I can’t remember. Is the dead body encased in ice at the beginning of John Harvey’s Good Bait, or is it in Sara J. Henry’s A Cold and Lonely Place? Oh, yes, it’s in both, although not, of course, the same frozen corpse.
In Good Bait (Pegasus, digital galley via NetGalley)), the discovery of the body of a Moldavan teenager on Hampshire Heath jumpstarts DCI Karen Shields’ homicide investigation, which will eventually tie into Cornwall detective Trever Cordon’s search for a missing prostitute.
Both cases, which alternate by chapter, are confusing, and Cordon’s strains credibility. Still, the deft stand-alone from Harvey is especially strong in its characterizations; it’s also the third novel I’ve read in a month (after David Baldacci’s The Innocent and Peter Robinson’s Waiting in the Dark) dealing with human trafficking. Without realizing it, the writers are upping each other when it comes to horrific details.
Henry’s A Cold and Lonely Place (Crown, digital galley via NetGalley) is the sequel to her compulsively readable Learning to Swim, which introduced free-lance reporter Troy Chase. Here, Troy, who lives in Lake Placid, is covering the preparation for the Winter Ice Carnival at Saranac Lake when the ice cutters see the shadow of a man underneath the ice. Troy recognizes Tobin Winslow, the frat-boy slacker boyfriend of her roommate, Jessamyn, who had made a habit of dropping in and out of town and Jessamyn’s life. Was his death an accident, suicide or murder?
Partly to help Jessamyn, and then Troy’s sister, as well as to write an investigative story, Troy delves into the secret lives of Tobin and his wealthy family. A long-ago drowning suggests a connection, but so do events in Lake Placid with its transient population of snow jocks and Olympics trainees.
Henry writes with the crispness of a journalist, and her appealing characters (some returning from her first novel) and the well-drawn atmosphere make up for a rather undernourished plot. I want more of Troy, her faithful dog and a certain out-of-town detective.
“History is like the kitchen sink,” observes a character in Alan Bradley’s Speaking from among the Bones (Random House, digital galley via NetGalley). “Everything goes round and round until, eventually, sooner or later, most of it goes down the waste pipe. Things are forgotten. Things are mislaid. Things are covered up. Sometimes, it’s simply a matter of neglect.”
Nothing would ever be lost if it were up to precocious 11-year-old Flavia de Luce, who cooks up poisons in her late uncle’s lab in her ancestral home Buckshaw and who wheels around her 1950s English village on a bicycle named Gladys, digging up mysteries at every turn. In her fifth outing, Flavia’s actual digging reveals an underground tunnel leading to a burial vault beneath the village church. It also leads to one of the book’s funniest scenes — when muddy Flavia rises from a grave in the churchyard and frightens the vicar’s wife. Of course, she has a good excuse for being there, as she hopes to discover who killed the church organist and perhaps recover a valuable jewel from an ancient bishop’s grave, which may keep Buckshaw from bankruptcy.

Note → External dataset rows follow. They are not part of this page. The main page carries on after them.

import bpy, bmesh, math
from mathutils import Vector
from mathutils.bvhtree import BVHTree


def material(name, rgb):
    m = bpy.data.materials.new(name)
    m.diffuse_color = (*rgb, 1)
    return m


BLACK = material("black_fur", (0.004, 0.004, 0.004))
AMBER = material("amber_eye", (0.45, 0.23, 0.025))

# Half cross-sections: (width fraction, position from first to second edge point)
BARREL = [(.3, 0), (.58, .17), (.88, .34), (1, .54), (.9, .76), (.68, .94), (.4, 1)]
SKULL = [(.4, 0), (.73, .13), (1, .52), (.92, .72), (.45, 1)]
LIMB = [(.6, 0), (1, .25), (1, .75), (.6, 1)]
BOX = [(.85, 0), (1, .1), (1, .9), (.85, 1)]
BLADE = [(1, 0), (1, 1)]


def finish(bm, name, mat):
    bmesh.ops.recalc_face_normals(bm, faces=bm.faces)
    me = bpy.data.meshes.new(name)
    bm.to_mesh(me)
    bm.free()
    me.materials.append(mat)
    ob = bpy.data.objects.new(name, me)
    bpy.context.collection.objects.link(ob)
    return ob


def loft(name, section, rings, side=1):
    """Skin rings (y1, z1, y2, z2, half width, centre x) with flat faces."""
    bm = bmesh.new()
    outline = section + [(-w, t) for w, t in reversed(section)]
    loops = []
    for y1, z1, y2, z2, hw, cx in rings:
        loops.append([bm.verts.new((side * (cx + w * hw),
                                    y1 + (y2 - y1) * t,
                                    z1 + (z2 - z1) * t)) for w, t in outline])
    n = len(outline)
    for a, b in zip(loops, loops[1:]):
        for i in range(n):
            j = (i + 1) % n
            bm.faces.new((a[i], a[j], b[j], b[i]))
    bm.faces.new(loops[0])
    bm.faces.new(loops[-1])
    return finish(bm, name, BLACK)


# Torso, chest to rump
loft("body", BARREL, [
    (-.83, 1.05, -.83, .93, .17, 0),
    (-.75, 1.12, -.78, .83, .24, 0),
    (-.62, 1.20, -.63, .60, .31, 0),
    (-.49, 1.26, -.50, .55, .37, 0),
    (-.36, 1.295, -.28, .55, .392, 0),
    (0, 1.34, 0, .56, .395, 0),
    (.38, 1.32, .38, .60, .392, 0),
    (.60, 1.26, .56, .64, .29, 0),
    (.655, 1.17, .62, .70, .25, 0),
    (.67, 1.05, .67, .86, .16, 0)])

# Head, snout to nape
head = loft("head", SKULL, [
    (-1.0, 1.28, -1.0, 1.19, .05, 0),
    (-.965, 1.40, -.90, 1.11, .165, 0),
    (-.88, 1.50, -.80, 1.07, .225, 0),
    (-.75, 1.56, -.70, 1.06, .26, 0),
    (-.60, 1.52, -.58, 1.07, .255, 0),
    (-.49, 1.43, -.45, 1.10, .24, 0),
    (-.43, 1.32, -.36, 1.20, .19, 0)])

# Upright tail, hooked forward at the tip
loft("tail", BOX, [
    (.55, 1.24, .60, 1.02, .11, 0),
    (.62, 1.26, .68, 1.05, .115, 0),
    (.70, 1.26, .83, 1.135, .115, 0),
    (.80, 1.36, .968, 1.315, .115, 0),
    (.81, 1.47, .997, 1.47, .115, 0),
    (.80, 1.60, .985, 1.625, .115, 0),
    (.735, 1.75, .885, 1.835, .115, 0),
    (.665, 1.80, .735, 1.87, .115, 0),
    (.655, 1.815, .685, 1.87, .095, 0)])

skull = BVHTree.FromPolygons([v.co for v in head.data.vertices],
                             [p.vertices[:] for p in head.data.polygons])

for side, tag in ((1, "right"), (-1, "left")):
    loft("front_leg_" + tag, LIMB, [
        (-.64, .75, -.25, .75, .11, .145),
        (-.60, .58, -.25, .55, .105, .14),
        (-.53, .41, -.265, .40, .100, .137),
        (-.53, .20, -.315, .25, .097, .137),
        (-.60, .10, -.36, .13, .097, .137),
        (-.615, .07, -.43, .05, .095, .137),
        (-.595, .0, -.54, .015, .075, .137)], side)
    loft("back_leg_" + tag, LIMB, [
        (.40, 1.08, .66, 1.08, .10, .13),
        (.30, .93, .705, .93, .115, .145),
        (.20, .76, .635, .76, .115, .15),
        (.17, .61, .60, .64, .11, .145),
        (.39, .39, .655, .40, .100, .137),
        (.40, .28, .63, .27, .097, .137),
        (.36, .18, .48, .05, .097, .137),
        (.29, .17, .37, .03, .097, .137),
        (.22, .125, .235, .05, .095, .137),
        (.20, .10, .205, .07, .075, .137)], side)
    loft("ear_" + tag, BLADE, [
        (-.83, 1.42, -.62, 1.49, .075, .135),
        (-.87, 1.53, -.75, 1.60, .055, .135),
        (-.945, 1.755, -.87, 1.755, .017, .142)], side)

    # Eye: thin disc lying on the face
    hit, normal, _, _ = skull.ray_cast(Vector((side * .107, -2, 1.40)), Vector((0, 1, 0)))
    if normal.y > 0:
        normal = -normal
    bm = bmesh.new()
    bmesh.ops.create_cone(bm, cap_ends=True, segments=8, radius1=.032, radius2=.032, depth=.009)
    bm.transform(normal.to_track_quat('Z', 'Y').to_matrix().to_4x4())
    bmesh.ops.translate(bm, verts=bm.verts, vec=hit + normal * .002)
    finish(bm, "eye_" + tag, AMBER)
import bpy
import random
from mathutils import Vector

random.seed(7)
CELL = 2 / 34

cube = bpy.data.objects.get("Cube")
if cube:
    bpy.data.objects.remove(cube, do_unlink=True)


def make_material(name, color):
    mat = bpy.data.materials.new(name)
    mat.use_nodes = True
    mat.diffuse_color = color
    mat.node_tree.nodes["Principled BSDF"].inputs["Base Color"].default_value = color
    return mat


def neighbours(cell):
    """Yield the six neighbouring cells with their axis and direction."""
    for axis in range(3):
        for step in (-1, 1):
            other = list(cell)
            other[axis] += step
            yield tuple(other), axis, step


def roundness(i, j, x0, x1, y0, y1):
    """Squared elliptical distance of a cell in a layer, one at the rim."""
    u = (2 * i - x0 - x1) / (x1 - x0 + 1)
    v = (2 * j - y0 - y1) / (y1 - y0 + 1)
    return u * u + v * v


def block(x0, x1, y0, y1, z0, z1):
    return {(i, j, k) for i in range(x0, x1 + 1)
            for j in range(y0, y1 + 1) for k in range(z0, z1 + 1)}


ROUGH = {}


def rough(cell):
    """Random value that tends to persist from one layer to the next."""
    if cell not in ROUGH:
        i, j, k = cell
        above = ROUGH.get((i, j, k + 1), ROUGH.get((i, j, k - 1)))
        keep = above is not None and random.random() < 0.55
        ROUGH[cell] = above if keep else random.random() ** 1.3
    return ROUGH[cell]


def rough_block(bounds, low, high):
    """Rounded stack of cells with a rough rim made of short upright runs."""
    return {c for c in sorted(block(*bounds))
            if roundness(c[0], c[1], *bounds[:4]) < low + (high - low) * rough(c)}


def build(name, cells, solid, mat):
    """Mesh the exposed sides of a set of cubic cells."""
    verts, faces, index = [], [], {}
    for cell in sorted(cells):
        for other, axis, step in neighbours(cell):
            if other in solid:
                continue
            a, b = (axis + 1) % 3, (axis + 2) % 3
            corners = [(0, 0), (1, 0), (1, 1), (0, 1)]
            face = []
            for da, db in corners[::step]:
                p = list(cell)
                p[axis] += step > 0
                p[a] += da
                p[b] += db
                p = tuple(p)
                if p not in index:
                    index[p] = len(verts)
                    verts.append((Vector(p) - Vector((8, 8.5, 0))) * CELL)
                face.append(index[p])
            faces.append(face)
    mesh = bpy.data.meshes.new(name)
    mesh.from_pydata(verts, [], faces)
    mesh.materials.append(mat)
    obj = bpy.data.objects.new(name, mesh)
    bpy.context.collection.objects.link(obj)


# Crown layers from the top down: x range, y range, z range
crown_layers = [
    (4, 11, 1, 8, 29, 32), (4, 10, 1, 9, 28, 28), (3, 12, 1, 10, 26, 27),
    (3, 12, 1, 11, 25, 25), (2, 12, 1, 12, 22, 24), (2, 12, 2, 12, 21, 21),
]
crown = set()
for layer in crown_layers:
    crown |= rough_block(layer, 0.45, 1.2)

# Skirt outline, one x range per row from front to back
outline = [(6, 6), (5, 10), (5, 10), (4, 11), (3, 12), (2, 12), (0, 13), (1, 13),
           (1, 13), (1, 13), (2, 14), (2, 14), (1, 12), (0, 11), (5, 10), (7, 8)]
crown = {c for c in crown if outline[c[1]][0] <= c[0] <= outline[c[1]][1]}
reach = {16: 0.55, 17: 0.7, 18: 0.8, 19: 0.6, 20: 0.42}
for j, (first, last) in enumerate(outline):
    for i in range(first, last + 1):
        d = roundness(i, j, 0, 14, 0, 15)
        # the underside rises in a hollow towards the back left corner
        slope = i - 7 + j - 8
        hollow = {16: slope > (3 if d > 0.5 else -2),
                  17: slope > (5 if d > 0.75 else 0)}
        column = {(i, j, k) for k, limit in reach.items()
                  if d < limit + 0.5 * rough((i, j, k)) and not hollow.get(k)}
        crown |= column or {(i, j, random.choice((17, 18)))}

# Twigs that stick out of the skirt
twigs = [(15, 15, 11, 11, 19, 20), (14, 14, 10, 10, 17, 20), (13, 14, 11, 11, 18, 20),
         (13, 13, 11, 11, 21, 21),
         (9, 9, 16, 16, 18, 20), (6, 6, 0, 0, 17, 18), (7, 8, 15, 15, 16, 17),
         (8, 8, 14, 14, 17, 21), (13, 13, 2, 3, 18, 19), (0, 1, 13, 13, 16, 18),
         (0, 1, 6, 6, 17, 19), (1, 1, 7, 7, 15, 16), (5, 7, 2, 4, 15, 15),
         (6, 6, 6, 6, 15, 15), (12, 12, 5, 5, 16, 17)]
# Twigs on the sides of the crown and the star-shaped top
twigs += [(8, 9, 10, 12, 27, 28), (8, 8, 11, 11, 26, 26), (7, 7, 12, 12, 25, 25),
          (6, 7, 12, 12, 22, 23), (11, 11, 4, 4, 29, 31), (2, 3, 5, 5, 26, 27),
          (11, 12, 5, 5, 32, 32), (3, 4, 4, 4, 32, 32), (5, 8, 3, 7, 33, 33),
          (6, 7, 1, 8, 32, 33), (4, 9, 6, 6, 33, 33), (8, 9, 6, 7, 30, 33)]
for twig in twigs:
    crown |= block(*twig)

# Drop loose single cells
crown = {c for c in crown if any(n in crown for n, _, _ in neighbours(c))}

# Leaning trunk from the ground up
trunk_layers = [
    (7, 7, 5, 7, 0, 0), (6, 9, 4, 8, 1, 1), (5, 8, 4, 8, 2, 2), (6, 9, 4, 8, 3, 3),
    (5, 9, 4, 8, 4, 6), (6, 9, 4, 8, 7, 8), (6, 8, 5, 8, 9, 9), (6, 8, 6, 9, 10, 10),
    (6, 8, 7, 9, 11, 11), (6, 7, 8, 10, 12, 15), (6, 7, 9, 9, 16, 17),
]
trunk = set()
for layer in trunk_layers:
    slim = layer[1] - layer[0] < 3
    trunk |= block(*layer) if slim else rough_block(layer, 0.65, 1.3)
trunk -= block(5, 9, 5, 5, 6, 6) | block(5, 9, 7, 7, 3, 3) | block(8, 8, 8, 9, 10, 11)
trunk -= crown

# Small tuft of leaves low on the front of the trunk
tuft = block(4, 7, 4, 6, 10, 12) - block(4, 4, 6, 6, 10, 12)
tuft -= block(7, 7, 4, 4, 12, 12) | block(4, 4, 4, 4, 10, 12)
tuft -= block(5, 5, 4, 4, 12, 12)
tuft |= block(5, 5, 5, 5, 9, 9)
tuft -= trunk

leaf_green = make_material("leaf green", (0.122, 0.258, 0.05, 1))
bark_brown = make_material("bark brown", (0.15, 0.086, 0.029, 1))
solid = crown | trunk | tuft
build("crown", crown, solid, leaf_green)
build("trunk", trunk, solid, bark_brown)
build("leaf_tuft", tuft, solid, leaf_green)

Oh, Flavia, she’s so delightfully sneaky, shivering with delight when Inspector Hewitt tells her that there are dangerous killers on the loose, “the words which every amateur sleuth lives in eternal hope of hearing.” No surprise she was sacked from the Girl Guides “for having an excess of high spirits.” This high-spirited tale, though, offers quite a few surprises, including new information about Flavia’s missing mother, Harriet. More, please.